Sun, a one-time dot-com darling that has lost more than $5 billion since the tech collapse, said Monday it would begin building and shipping later this year servers and workstations that run on Intel processors.
Intel, trying to reverse plunging profits and market-share losses to archrival Advanced Micro Devices Inc., will officially endorse Sun's Solaris operating system in return.
Analysts said Intel's backing will be crucial in Sun's effort to gain more widespread adoption of its servers and software.
And Sun's embrace of Intel chips marks a timely design win for Intel, whose processors were shunted aside by Sun several years ago in favor of chips from AMD.
Intel, the world's largest chipmaker, has lost about 5 percent of the overall chip market to AMD over the past year, with AMD posting dramatic gains in the high-margin markets for servers and laptop computers that Intel once enjoyed nearly alone.
But Intel has revamped its product line with a new chip design to boost performance while giving off less heat, and analysts said deals like the one with Sun reflect a growing demand for Intel's new offerings.
"We see'07 as the year of Intel everything is working in their favor now," said Larry Cao, a semiconductor equity analyst with Morningstar.
The CEOs from both SantaClara-based companies, Jonathan Schwartz with Sun and Paul Otellini with Intel, jointly announced the deal in San Francisco.
Both executives stressed the collaborative nature of the partnership and said the deal is about expanding market opportunities in areas where both companies have been weak.
Otellini said the two companies agreed to try to find common ground while negotiating the terms of the new partnership.
"This is not just a commercial endeavor," Otellini said in an interview with The Associated Press. "This is a deep, cooperative effort. If you look at both companies, they both have a strong legacy of technology innovation. We're now able to do that in a collaborative fashion."
The deal represents a dramatic about-face for Sun, which several years ago began relying exclusively on Sunnyvale-based AMD to provide the processors for servers based on the popular x86 design. Intel used to provide chips to Sun for that type of server, but Sun phased them out over concern about their high energy consumption.
Under the new deal, Intel will again make chips for Sun for servers based on the x86 design, though Sun will continue to use AMD products as well.
Analysts said the competition is likely to bring down Sun's prices and help the company broaden its customer base.
"Sun's a company that has a strong will and oftentimes blazes its own trail," said Crawford Del Prete, a senior vice president with market research firm IDC. "This is a way for Sun to accomplish a number of things with one stroke. It broadens the product line, it attracts customers loyal to the Intel product line, and it also increases adoption of Solaris. Intel's backing is important to win the confidence of customers."
AMD said in a statement that Sun remains a "strong, strategic partner" and that the deal ultimately serves the market demand for choice by driving innovation, differentiation between competing products and increased value to customers.

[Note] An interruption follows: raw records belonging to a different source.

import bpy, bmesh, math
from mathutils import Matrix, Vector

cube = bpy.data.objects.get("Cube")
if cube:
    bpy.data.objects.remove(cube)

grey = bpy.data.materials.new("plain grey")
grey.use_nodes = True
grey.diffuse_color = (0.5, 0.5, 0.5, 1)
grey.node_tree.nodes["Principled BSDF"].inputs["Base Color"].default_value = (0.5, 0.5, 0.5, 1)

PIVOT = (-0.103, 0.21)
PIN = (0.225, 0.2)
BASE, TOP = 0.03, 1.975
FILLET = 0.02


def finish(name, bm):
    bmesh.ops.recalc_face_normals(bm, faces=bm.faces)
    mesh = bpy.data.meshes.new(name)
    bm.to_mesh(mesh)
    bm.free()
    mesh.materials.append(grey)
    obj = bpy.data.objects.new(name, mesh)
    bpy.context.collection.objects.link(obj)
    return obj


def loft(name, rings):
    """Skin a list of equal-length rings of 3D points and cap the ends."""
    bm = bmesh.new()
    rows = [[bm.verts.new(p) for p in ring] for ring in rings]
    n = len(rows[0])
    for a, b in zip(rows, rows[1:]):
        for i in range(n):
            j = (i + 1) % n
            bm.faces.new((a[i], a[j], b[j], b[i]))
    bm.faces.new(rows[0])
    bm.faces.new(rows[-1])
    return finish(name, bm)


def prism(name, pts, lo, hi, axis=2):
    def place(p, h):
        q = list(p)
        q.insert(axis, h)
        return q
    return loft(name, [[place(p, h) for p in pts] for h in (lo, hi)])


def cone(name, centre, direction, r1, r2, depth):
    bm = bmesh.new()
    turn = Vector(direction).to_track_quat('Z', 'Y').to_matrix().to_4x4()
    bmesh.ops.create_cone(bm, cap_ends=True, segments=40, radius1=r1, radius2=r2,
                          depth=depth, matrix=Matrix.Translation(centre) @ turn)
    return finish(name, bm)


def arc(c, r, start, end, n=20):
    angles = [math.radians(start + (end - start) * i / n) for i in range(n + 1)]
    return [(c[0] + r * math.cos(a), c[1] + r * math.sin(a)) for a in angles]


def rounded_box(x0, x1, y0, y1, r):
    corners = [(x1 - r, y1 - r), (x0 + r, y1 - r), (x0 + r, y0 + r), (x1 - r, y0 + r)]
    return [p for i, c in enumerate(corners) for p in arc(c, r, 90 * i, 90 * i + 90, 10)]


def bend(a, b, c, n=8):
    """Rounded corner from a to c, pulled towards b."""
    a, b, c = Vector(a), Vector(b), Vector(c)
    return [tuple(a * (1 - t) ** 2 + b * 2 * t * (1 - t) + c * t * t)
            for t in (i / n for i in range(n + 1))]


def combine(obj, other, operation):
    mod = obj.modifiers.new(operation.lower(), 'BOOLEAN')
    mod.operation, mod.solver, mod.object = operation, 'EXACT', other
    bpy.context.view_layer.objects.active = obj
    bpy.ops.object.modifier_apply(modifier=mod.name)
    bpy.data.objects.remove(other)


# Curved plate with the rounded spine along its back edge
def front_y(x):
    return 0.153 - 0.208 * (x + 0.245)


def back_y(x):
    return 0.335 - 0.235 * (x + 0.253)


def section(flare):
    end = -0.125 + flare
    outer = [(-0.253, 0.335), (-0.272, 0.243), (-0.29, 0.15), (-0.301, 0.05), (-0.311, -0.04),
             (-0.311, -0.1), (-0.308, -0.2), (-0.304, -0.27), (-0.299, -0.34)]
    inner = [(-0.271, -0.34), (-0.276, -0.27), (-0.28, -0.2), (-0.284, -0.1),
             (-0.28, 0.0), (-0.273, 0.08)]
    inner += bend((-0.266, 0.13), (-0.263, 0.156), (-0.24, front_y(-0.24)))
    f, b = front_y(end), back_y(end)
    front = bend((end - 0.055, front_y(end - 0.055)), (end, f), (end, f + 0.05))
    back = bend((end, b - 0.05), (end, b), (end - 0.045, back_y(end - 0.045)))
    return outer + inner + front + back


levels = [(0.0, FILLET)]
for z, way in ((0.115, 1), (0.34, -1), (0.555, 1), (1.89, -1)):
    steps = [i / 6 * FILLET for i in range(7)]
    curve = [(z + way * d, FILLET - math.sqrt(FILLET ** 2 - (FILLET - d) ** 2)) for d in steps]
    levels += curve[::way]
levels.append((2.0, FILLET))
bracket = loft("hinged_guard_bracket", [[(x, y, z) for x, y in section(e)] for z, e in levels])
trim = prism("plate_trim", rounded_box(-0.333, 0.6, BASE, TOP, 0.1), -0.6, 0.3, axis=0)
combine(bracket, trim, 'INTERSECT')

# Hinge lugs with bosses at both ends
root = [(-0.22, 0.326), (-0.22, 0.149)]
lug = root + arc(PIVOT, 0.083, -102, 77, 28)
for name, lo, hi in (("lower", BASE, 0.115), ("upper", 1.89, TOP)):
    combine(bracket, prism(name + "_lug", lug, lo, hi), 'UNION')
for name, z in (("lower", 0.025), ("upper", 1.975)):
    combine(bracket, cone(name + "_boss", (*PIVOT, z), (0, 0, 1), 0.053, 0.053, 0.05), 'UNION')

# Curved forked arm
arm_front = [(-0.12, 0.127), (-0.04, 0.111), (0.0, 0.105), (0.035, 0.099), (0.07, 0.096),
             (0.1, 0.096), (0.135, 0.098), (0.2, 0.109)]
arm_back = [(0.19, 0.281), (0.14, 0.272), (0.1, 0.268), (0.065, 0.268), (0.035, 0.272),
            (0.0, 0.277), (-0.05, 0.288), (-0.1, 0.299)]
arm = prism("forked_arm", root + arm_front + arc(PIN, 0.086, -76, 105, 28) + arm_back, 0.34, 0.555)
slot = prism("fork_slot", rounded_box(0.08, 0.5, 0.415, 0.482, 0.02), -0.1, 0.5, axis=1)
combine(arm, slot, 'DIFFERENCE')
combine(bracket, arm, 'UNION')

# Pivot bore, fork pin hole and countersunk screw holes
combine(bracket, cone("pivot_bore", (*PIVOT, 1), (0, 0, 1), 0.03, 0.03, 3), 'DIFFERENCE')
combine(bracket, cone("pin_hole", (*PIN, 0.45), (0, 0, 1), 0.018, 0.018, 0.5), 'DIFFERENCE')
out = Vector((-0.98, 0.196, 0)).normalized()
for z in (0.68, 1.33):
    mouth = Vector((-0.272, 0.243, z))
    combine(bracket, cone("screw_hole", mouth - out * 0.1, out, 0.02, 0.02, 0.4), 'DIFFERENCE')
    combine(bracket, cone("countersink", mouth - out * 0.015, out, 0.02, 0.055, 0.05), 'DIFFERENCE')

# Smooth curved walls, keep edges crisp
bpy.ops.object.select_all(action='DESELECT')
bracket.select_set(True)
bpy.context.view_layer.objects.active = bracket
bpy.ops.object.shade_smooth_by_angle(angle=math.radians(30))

Though AMD has been gaining share at Intel's expense, Intel has slashed prices and the pressure appears to have taken a toll on AMD.
AMD is scheduled to report fourth-quarter earnings today and has warned investors that plunging processor prices would "substantially" reduce operating income for the quarter. Sun is scheduled to report its fiscal second-quarter earnings today.
Investors had a muted reaction to the news of the Sun-Intel partnership.
Intel's shares were down 3 cents to close at $20.79 on the Nasdaq Stock Market, while Sun shares slipped 2 cents to $5.75 on the Nasdaq.
Analysts said part of the ho-hum reaction was because of Sun's relatively small size in the global server market.
Sun is ranked fourth in terms of worldwide server sales revenue, commanding about 10 percent of the market behind larger rivals Hewlett-Packard Co. of Palo Alto, International Business Machines Corp. and Dell Inc., according to data from Gartner Inc.
However, analysts said the deal was nonetheless an important milestone in the semiconductor and server industries that could help both companies prosper.
Schwartz, the Sun CEO, said the partnership with Intel was about reaching developers who build applications on Intel microprocessors and in turn driving sales for Sun.
He also stressed the long-term technology development aspect of the deal, which he said will lead to innovations for both companies far out into the future.
"This is a tectonic shift in the marketplace," Schwartz told the AP. "This really is a landmark relationship that's about growing the market and not simply the customer-supplier relationship. This really does change the face of the industry."